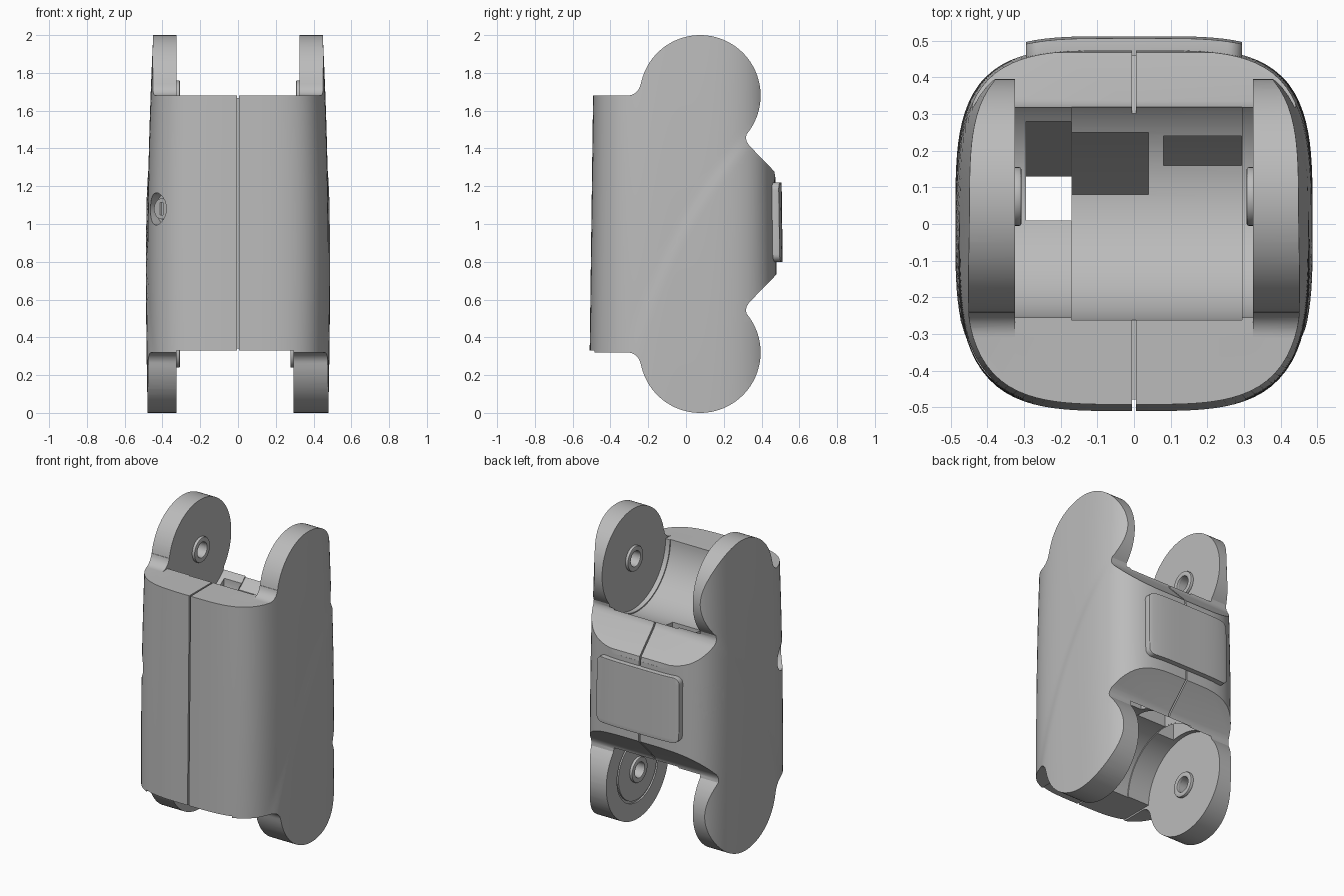
import bpy, bmesh, math
from mathutils import Vector

cube = bpy.data.objects.get("Cube")
if cube:
    bpy.data.objects.remove(cube)

grey = bpy.data.materials.new("matte_grey")
grey.use_nodes = True
grey.diffuse_color = (0.5, 0.5, 0.5, 1)
grey.node_tree.nodes["Principled BSDF"].inputs["Base Color"].default_value = (0.5, 0.5, 0.5, 1)

PIVOT_Y, TOP_Z, LOW_Z, DISC = 0.075, 1.68, 0.32, 0.32


def finish(name, bm):
    bmesh.ops.recalc_face_normals(bm, faces=bm.faces)
    mesh = bpy.data.meshes.new(name)
    bm.to_mesh(mesh)
    bm.free()
    mesh.materials.append(grey)
    ob = bpy.data.objects.new(name, mesh)
    bpy.context.collection.objects.link(ob)
    return ob


def prism(name, outline, x0, x1):
    """Extrude a (y, z) outline along x."""
    bm = bmesh.new()
    face = bm.faces.new([bm.verts.new((x0, y, z)) for y, z in outline])
    made = bmesh.ops.extrude_face_region(bm, geom=[face])["geom"]
    bmesh.ops.translate(bm, vec=(x1 - x0, 0, 0), verts=[v for v in made if isinstance(v, bmesh.types.BMVert)])
    return finish(name, bm)


def box(name, x0, x1, y0, y1, z0, z1):
    return prism(name, [(y0, z0), (y1, z0), (y1, z1), (y0, z1)], x0, x1)


def rod(name, start, end, radius, segments=48):
    a, b = Vector(start), Vector(end)
    bm = bmesh.new()
    bmesh.ops.create_cone(bm, cap_ends=True, segments=segments, radius1=radius, radius2=radius, depth=(b - a).length)
    turn = (b - a).to_track_quat("Z", "Y").to_matrix().to_4x4()
    turn.translation = (a + b) / 2
    bm.transform(turn)
    return finish(name, bm)


def activate(ob):
    bpy.ops.object.select_all(action="DESELECT")
    ob.select_set(True)
    bpy.context.view_layer.objects.active = ob


def combine(ob, tool, operation="DIFFERENCE"):
    mod = ob.modifiers.new("combine", "BOOLEAN")
    mod.operation, mod.object, mod.solver = operation, tool, "EXACT"
    activate(ob)
    bpy.ops.object.modifier_apply(modifier=mod.name)
    bpy.data.objects.remove(tool)


def soften(ob, width=0.0, segments=3):
    activate(ob)
    if width:
        mod = ob.modifiers.new("bevel", "BEVEL")
        mod.width, mod.segments, mod.angle_limit = width, segments, math.radians(40)
        bpy.ops.object.modifier_apply(modifier=mod.name)
    bpy.ops.object.shade_smooth_by_angle(angle=math.radians(28))


def shell(name, grow=0.0, rings=61, around=128, power=3.7):
    """Rounded-square column, wider towards the foot, with a soft diagonal step on its sides."""
    bm = bmesh.new()
    loops = []
    for i in range(rings):
        z = -0.05 + 2.1 * i / (rings - 1)
        rx = 0.48 - (0.02 * (z - 0.75) ** 2 if z > 0.75 else 0.016 * (0.75 - z) ** 2)
        ry = 0.492 + 0.0133 * (TOP_Z - z)
        t = (z - 0.33) / 1.12
        crease = -0.32 + 0.42 * t + 0.2 * t ** 3
        loop = []
        for j in range(around):
            a = math.tau * j / around
            c, s = math.cos(a), math.sin(a)
            r = (abs(c) ** power + abs(s) ** power) ** (-1 / power)
            y = s * r * (ry + grow) - (0.025 * s if s > 0 else 0)
            k = min(1, max(0, (y - crease) / 0.05))
            step = 0.007 * k * k * (3 - 2 * k)
            loop.append(bm.verts.new((c * r * (rx + step + grow), y, z)))
        loops.append(loop)
    for lo, hi in zip(loops, loops[1:]):
        for j in range(around):
            k = (j + 1) % around
            bm.faces.new((lo[j], lo[k], hi[k], hi[j]))
    bm.faces.new(loops[0])
    bm.faces.new(loops[-1])
    return finish(name, bm)


def arc(cy, cz, r, a0, a1, n):
    angles = [math.radians(a0 + (a1 - a0) * i / n) for i in range(n + 1)]
    return [(cy + r * math.cos(a), cz + r * math.sin(a)) for a in angles]


# Body: column trimmed by the side outline
upper = [(-0.6, TOP_Z)] + arc(-0.31, 1.75, 0.07, -90, -8, 8)
upper += arc(PIVOT_Y, TOP_Z, DISC, 169, -40, 56)
upper += [(0.317, 1.455), (0.321, 1.437), (0.335, 1.415), (0.468, 1.278), (0.472, 1.25), (0.6, 1.25)]
lower = [(y, 2 - z) for y, z in reversed(upper)]
lower[0:3] = [(0.6, 0.76), (0.483, 0.76), (0.483, 0.737)]
body = shell("body")
combine(body, prism("side_outline", upper + lower, -0.7, 0.7), "INTERSECT")

# Hinge gaps between the cheeks, with round clearance into the body
for z, z0, z1, right in ((TOP_Z, TOP_Z, 2.2, 0.325), (LOW_Z, -0.2, LOW_Z + 0.01, 0.295)):
    combine(body, box("gap", -0.325, right, -0.7, 0.7, z0, z1))
    combine(body, rod("clearance", (-0.325, PIVOT_Y, z), (right, PIVOT_Y, z), 0.33, 96))
    combine(body, rod("insert_seat", (-0.17, PIVOT_Y, z), (0.294, PIVOT_Y, z), 0.337, 96))

# Cable passage and sloping recesses in the hinge floor
combine(body, box("passage", -0.295, -0.17, 0.01, 0.13, 0.3, 1.7))
for x0, x1, y0, y1 in ((-0.295, -0.17, 0.129, 0.28), (-0.169, 0.04, 0.08, 0.25), (0.08, 0.293, 0.16, 0.24)):
    z = 1.36 - 2 * (y1 - y0)
    slope = [(y0, z), (y1, 1.36), (y1, 1.6), (y0, 1.6)]
    combine(body, prism("recess", slope, x0, x1))
    combine(body, prism("recess", [(y, 2 - z) for y, z in slope], x0, x1))

# Centre seam around the walls
W = 0.005
combine(body, box("seam", -W, W, -0.7, -0.478, -0.1, 2.1))
combine(body, box("seam", -W, W, -0.7, -0.2, 1.668, 2.1))
combine(body, box("seam", -W, W, -0.7, -0.2, -0.1, 0.342))
back = [(0.29, 1.443), (0.46, 1.267), (0.455, 1.2), (0.7, 1.2), (0.7, 1.6), (0.29, 1.6)]
combine(body, prism("seam", back, -W, W))
combine(body, prism("seam", [(y, 2 - z) for y, z in back], -W, W))

# Screw holes on the two right-hand corners
for side in (-1, 1):
    out = Vector((-1, side, 0)).normalized()
    mouth = Vector((-0.43, side * 0.36, 1.08))
    combine(body, rod("screw_hole", mouth - out * 0.08, mouth + out * 0.2, 0.085))
    screw = rod("screw_" + ("front" if side < 0 else "back"), mouth - out * 0.09, mouth - out * 0.035, 0.055, 32)
    for n in range(3):
        a = math.pi * n / 3
        across = Vector((0, 0, 1)) * math.cos(a) + out.cross(Vector((0, 0, 1))) * math.sin(a)
        centre = mouth - out * 0.035
        combine(screw, rod("socket", centre - across * 0.033, centre + across * 0.033, 0.011, 8))
    soften(screw)

# Ring groove on the lower left cheek
ring = rod("ring", (0.28, PIVOT_Y, LOW_Z), (0.305, PIVOT_Y, LOW_Z), 0.21, 64)
combine(ring, rod("core", (0.2, PIVOT_Y, LOW_Z), (0.4, PIVOT_Y, LOW_Z), 0.195, 64))
combine(body, ring)

# Hollow pivot bosses inside each cheek
for name, x, z in (("top_left", 0.325, TOP_Z), ("top_right", -0.325, TOP_Z),
                   ("bottom_left", 0.295, LOW_Z), ("bottom_right", -0.325, LOW_Z)):
    s = math.copysign(1, x)
    boss = rod("boss_" + name, (x - s * 0.018, PIVOT_Y, z), (x + s * 0.01, PIVOT_Y, z), 0.08)
    ends = (x - s * 0.1, PIVOT_Y, z), (x + s * 0.06, PIVOT_Y, z)
    combine(boss, rod("bore", *ends, 0.048))
    combine(body, rod("bore", *ends, 0.048))
    soften(boss, 0.006, 2)
soften(body)

# Back plate following the body curve
plate = shell("back_plate", 0.033)
corners = [(sx * 0.255, 1.01 + sz * 0.17, a) for sx, sz, a in ((1, 1, 0), (-1, 1, 90), (-1, -1, 180), (1, -1, 270))]
rim = [p for x, z, a in corners for p in arc(x, z, 0.04, a, a + 90, 8)]
bm = bmesh.new()
face = bm.faces.new([bm.verts.new((x, 0.44, z)) for x, z in rim])
made = bmesh.ops.extrude_face_region(bm, geom=[face])["geom"]
bmesh.ops.translate(bm, vec=(0, 0.2, 0), verts=[v for v in made if isinstance(v, bmesh.types.BMVert)])
combine(plate, finish("plate_rim", bm), "INTERSECT")
soften(plate, 0.012)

_EXERCISE INSTRUCTIONS_
Using the data above, reproduce exactly the lines from the line that contains "a = math.tau * j / around" through the line that contains "k = min(1, max(0, (y", including both.

_SOLUTION TO THE EXERCISE_
            a = math.tau * j / around
            c, s = math.cos(a), math.sin(a)
            r = (abs(c) ** power + abs(s) ** power) ** (-1 / power)
            y = s * r * (ry + grow) - (0.025 * s if s > 0 else 0)
            k = min(1, max(0, (y - crease) / 0.05))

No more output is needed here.